# Horocyclic flow

In hyperbolic geometry, the horocyclic flow on a hyperbolic surface is a canonical flow on the unit tangent bundle of the surface that moves tangent vectors sideways along the horocycle whose center is in the direction of the tangent vector. This figure illustrates the horocyclic flow in the Poincaré disk model of the hyperbolic plane. The figure shows the flow restricted to the subspace of unit tangent vectors that point to the boundary point at the top (i.e. the complex point $$i$$ in the disk model). This subspace is a section of the unit tangent bundle of the plane and is preserved by the flow. This figure shows how the horocyclic flow acts over time on the unit tangent vectors that lie along a geodesic. In particular, you can see that the flow doesn't preserve these geodesics. Rather, the tangent vectors along a geodesic are taken to points along a curve equidistant from the initial geodesic.

## Definition

More precisely, let $$S$$ be a complete oriented hyperbolic surface, and let $$T^1(S)$$ denote the unit tangent bundle of $$S$$. Consider a point $$p = (x, v)\in T^1(S)$$, where $$x\in S$$ and $$v$$ is a unit tangent vector based at $$x$$. We define the horocyclic flow by describing where the flow takes $$p$$ at time $$t\in \mathbb{R}$$. We use $$h$$ to denote the horocyclic flow on $$S$$, and we let $$h_t: T^1(S)\to T^1(S)$$ denote the mapping at time $$t$$. This figure illustrates the definition of the horocyclic flow in the universal cover of a hyperbolic surface, using the Poincaré disk model of the hyperbolic plane.

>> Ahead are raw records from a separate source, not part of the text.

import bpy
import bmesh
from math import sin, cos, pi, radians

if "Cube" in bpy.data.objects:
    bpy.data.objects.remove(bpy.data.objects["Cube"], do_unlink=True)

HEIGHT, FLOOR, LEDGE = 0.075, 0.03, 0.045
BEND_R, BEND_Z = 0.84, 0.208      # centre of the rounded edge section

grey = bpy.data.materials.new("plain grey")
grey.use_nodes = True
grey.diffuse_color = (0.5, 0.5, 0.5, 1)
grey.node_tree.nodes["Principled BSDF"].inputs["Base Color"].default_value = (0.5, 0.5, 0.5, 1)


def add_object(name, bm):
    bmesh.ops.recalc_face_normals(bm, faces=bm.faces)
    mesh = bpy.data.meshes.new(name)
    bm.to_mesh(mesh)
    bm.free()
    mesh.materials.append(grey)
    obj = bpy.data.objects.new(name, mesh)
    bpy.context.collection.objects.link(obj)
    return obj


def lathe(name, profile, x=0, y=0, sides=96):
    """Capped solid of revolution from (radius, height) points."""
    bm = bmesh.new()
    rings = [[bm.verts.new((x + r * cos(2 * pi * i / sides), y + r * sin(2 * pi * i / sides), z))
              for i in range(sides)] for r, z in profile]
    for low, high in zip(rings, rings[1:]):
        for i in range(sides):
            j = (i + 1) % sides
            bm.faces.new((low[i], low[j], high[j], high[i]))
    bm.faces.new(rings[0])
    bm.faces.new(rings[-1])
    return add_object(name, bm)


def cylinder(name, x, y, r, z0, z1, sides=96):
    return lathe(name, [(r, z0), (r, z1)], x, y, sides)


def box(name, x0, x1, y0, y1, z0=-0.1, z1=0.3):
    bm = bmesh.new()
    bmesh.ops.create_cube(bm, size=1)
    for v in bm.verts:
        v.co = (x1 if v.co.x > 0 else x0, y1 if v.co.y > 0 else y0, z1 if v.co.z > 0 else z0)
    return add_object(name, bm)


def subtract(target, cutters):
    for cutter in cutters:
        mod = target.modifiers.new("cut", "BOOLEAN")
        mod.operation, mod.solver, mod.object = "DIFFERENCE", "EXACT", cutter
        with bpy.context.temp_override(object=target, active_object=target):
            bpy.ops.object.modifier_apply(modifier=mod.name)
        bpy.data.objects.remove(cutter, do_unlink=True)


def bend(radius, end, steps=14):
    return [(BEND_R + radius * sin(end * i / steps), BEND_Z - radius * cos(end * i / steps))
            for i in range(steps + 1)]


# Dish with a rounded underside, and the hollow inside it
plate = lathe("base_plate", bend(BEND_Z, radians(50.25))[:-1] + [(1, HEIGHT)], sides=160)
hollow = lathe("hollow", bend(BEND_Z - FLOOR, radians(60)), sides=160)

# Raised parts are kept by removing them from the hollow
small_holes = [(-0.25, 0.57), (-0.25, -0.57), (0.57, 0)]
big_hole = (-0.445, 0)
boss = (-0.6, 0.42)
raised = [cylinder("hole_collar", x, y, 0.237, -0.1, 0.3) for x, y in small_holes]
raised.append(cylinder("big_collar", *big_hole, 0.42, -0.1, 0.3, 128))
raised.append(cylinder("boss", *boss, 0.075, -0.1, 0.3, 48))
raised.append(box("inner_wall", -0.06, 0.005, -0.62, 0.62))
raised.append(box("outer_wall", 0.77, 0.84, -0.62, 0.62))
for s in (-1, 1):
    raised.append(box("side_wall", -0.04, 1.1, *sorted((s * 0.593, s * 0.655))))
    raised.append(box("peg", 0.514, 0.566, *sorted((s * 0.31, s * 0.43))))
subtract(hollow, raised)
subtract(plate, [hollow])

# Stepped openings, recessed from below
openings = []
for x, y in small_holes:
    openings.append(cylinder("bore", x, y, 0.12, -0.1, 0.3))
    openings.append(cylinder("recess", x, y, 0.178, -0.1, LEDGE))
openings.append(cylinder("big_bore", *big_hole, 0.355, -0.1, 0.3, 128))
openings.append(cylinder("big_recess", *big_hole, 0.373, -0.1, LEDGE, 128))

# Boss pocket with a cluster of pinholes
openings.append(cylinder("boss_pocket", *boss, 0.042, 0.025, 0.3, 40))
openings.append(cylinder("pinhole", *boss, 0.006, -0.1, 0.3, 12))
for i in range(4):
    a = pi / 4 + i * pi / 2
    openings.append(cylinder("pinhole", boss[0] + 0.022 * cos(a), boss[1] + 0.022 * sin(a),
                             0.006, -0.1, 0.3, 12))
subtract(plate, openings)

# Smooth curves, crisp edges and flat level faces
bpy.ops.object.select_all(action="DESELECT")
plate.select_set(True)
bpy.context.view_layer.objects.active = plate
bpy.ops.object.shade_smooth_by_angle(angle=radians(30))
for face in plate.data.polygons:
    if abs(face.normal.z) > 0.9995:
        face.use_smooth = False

As shown in the figure above, lift $$p$$ to a point $$\widetilde{p} = (\widetilde{x}, \widetilde{v})$$ in the unit tangent bundle of the hyperbolic plane $$\mathbb{H}$$. (The hyperbolic plane is the universal cover of $$S$$.) Let $$c$$ denote the point in the boundary at infinity of $$\mathbb{H}$$ that $$\widetilde{p}$$ points to. In other words, the point $$c$$ is the endpoint of the geodesic ray that starts at $$\widetilde{x}$$ and whose tangent vector is $$\widetilde{v}$$. Consider the oriented horocycle $$C$$ in $$\mathbb{H}$$ with center $$c$$ and that passes through $$\widetilde{x}$$ from left to right when facing in the direction of $$\widetilde{v}$$. (This is where we use the orientation of $$S$$.)

Define $$\widetilde{p}_t$$ to be the element $$(\widetilde{x}_t, \widetilde{v}_t)\in T^1(\mathbb{H})$$, where $$\widetilde{x}_t$$ is the result of moving $$\widetilde{x}$$ along $$C$$ for time $$t$$ at unit speed (measuring distance relative to the metric that $$C$$ inherits from $$\mathbb{H}$$), and $$\widetilde{v}_t$$ is the unit tangent vector based at $$\widetilde{x}_t$$ pointing towards the same boundary point $$c$$. Note that the distance between $$\widetilde{x}_t$$ and $$\widetilde{x}$$ as measured in $$\mathbb{H}$$ will be strictly less than $$t$$ because $$C$$ is not a geodesic. (This distance in $$\mathbb{H}$$ is $$2\sinh^{-1}(t / 2) < t$$.) Project $$\widetilde{p}_t$$ down to $$p_t\in T^1(S)$$ to get $$h_t(p)$$. This defines a well-defined flow because the construction doesn't depend on the choice of lift nor on the time $$t$$.